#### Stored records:
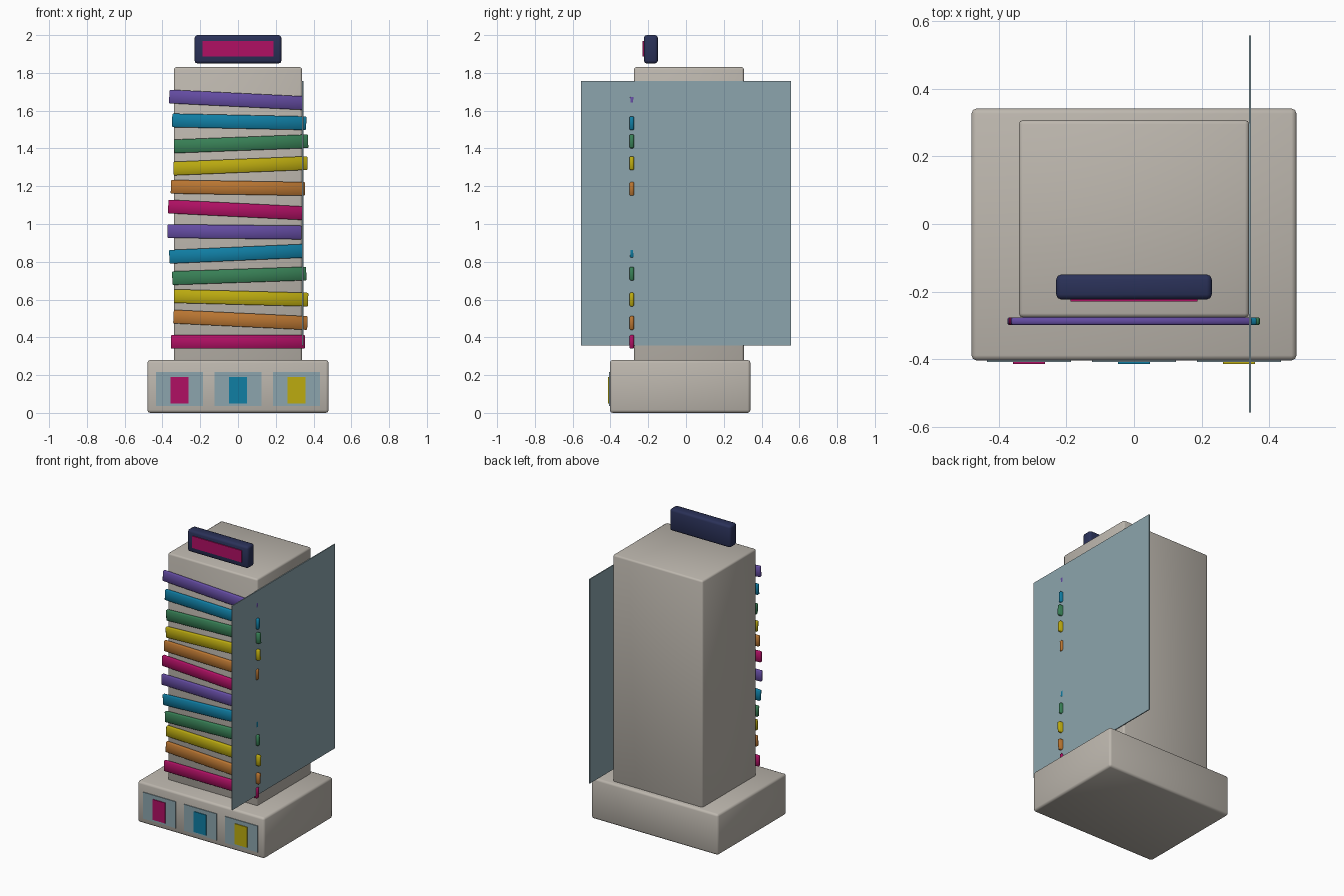
import bpy
import math

if "Cube" in bpy.data.objects:
    bpy.data.objects.remove(bpy.data.objects["Cube"])


def material(name, hex_code):
    # sRGB hex to linear diffuse colour
    rgb = [int(hex_code[i:i + 2], 16) / 255 for i in (0, 2, 4)]
    m = bpy.data.materials.new(name)
    m.diffuse_color = [((c + 0.055) / 1.055) ** 2.4 for c in rgb] + [1]
    m.use_nodes = True
    m.node_tree.nodes["Principled BSDF"].inputs["Base Color"].default_value = m.diffuse_color
    return m


STONE = material("stone", "BDB7AE")
GLASS = material("glass", "8CA5AD")
NAVY = material("navy", "2A3158")
MAGENTA = material("magenta", "B01064")
ORANGE = material("orange", "BA7632")
YELLOW = material("yellow", "BCAB10")
GREEN = material("green", "388056")
BLUE = material("blue", "107EA4")
PURPLE = material("purple", "644CA2")


def box(name, lo, hi, mat, bevel=0.0, tilt=0.0, segments=2):
    centre = [(a + b) / 2 for a, b in zip(lo, hi)]
    bpy.ops.mesh.primitive_cube_add(size=1, location=centre)
    ob = bpy.context.object
    ob.name = name
    ob.scale = [b - a for a, b in zip(lo, hi)]
    bpy.ops.object.transform_apply(location=False, rotation=False, scale=True)
    ob.rotation_euler.y = -tilt  # positive tilt raises the right end
    ob.data.materials.append(mat)
    if bevel:
        mod = ob.modifiers.new("bevel", 'BEVEL')
        mod.width = bevel
        mod.segments = segments
        bpy.ops.object.shade_smooth()
    return ob


# Podium and tower
box("podium", (-0.48, -0.403, 0), (0.48, 0.341, 0.28), STONE, 0.015)
box("tower", (-0.34, -0.276, 0.27), (0.34, 0.307, 1.83), STONE, 0.012)

# Large glass sheet on the right side
box("side_glass", (0.339, -0.557, 0.358), (0.3455, 0.557, 1.756), GLASS)

# Tilted coloured bands up the front
band_colours = [MAGENTA, ORANGE, YELLOW, GREEN, BLUE, PURPLE]
for i in range(12):
    x = 0.018 * math.sin(0.9 * i) - 0.001
    z = 0.376 + 0.1165 * i
    box(f"front_band_{i + 1}", (x - 0.355, -0.298, z - 0.036),
        (x + 0.355, -0.276, z + 0.036), band_colours[i % 6],
        0.004, -0.05 * math.sin(1.3 * i), 1)

# Shop windows with coloured displays
for i, mat in enumerate((MAGENTA, BLUE, YELLOW)):
    x = (i - 1) * 0.31
    box(f"shop_window_{i + 1}", (x - 0.124, -0.408, 0.036),
        (x + 0.124, -0.398, 0.217), GLASS)
    box(f"window_display_{i + 1}", (x - 0.047, -0.413, 0.05),
        (x + 0.047, -0.4, 0.19), mat)

# Rooftop sign board
box("roof_sign", (-0.23, -0.223, 1.85), (0.23, -0.149, 2.0), NAVY, 0.015)
box("roof_sign_face", (-0.188, -0.229, 1.887), (0.188, -0.215, 1.968), MAGENTA)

#### Work item:
Images must not appear; print each record precisely as it reads.

#### Solution for this problem:
import bpy
import math

if "Cube" in bpy.data.objects:
    bpy.data.objects.remove(bpy.data.objects["Cube"])


def material(name, hex_code):
    # sRGB hex to linear diffuse colour
    rgb = [int(hex_code[i:i + 2], 16) / 255 for i in (0, 2, 4)]
    m = bpy.data.materials.new(name)
    m.diffuse_color = [((c + 0.055) / 1.055) ** 2.4 for c in rgb] + [1]
    m.use_nodes = True
    m.node_tree.nodes["Principled BSDF"].inputs["Base Color"].default_value = m.diffuse_color
    return m


STONE = material("stone", "BDB7AE")
GLASS = material("glass", "8CA5AD")
NAVY = material("navy", "2A3158")
MAGENTA = material("magenta", "B01064")
ORANGE = material("orange", "BA7632")
YELLOW = material("yellow", "BCAB10")
GREEN = material("green", "388056")
BLUE = material("blue", "107EA4")
PURPLE = material("purple", "644CA2")


def box(name, lo, hi, mat, bevel=0.0, tilt=0.0, segments=2):
    centre = [(a + b) / 2 for a, b in zip(lo, hi)]
    bpy.ops.mesh.primitive_cube_add(size=1, location=centre)
    ob = bpy.context.object
    ob.name = name
    ob.scale = [b - a for a, b in zip(lo, hi)]
    bpy.ops.object.transform_apply(location=False, rotation=False, scale=True)
    ob.rotation_euler.y = -tilt  # positive tilt raises the right end
    ob.data.materials.append(mat)
    if bevel:
        mod = ob.modifiers.new("bevel", 'BEVEL')
        mod.width = bevel
        mod.segments = segments
        bpy.ops.object.shade_smooth()
    return ob


# Podium and tower
box("podium", (-0.48, -0.403, 0), (0.48, 0.341, 0.28), STONE, 0.015)
box("tower", (-0.34, -0.276, 0.27), (0.34, 0.307, 1.83), STONE, 0.012)

# Large glass sheet on the right side
box("side_glass", (0.339, -0.557, 0.358), (0.3455, 0.557, 1.756), GLASS)

# Tilted coloured bands up the front
band_colours = [MAGENTA, ORANGE, YELLOW, GREEN, BLUE, PURPLE]
for i in range(12):
    x = 0.018 * math.sin(0.9 * i) - 0.001
    z = 0.376 + 0.1165 * i
    box(f"front_band_{i + 1}", (x - 0.355, -0.298, z - 0.036),
        (x + 0.355, -0.276, z + 0.036), band_colours[i % 6],
        0.004, -0.05 * math.sin(1.3 * i), 1)

# Shop windows with coloured displays
for i, mat in enumerate((MAGENTA, BLUE, YELLOW)):
    x = (i - 1) * 0.31
    box(f"shop_window_{i + 1}", (x - 0.124, -0.408, 0.036),
        (x + 0.124, -0.398, 0.217), GLASS)
    box(f"window_display_{i + 1}", (x - 0.047, -0.413, 0.05),
        (x + 0.047, -0.4, 0.19), mat)

# Rooftop sign board
box("roof_sign", (-0.23, -0.223, 1.85), (0.23, -0.149, 2.0), NAVY, 0.015)
box("roof_sign_face", (-0.188, -0.229, 1.887), (0.188, -0.215, 1.968), MAGENTA)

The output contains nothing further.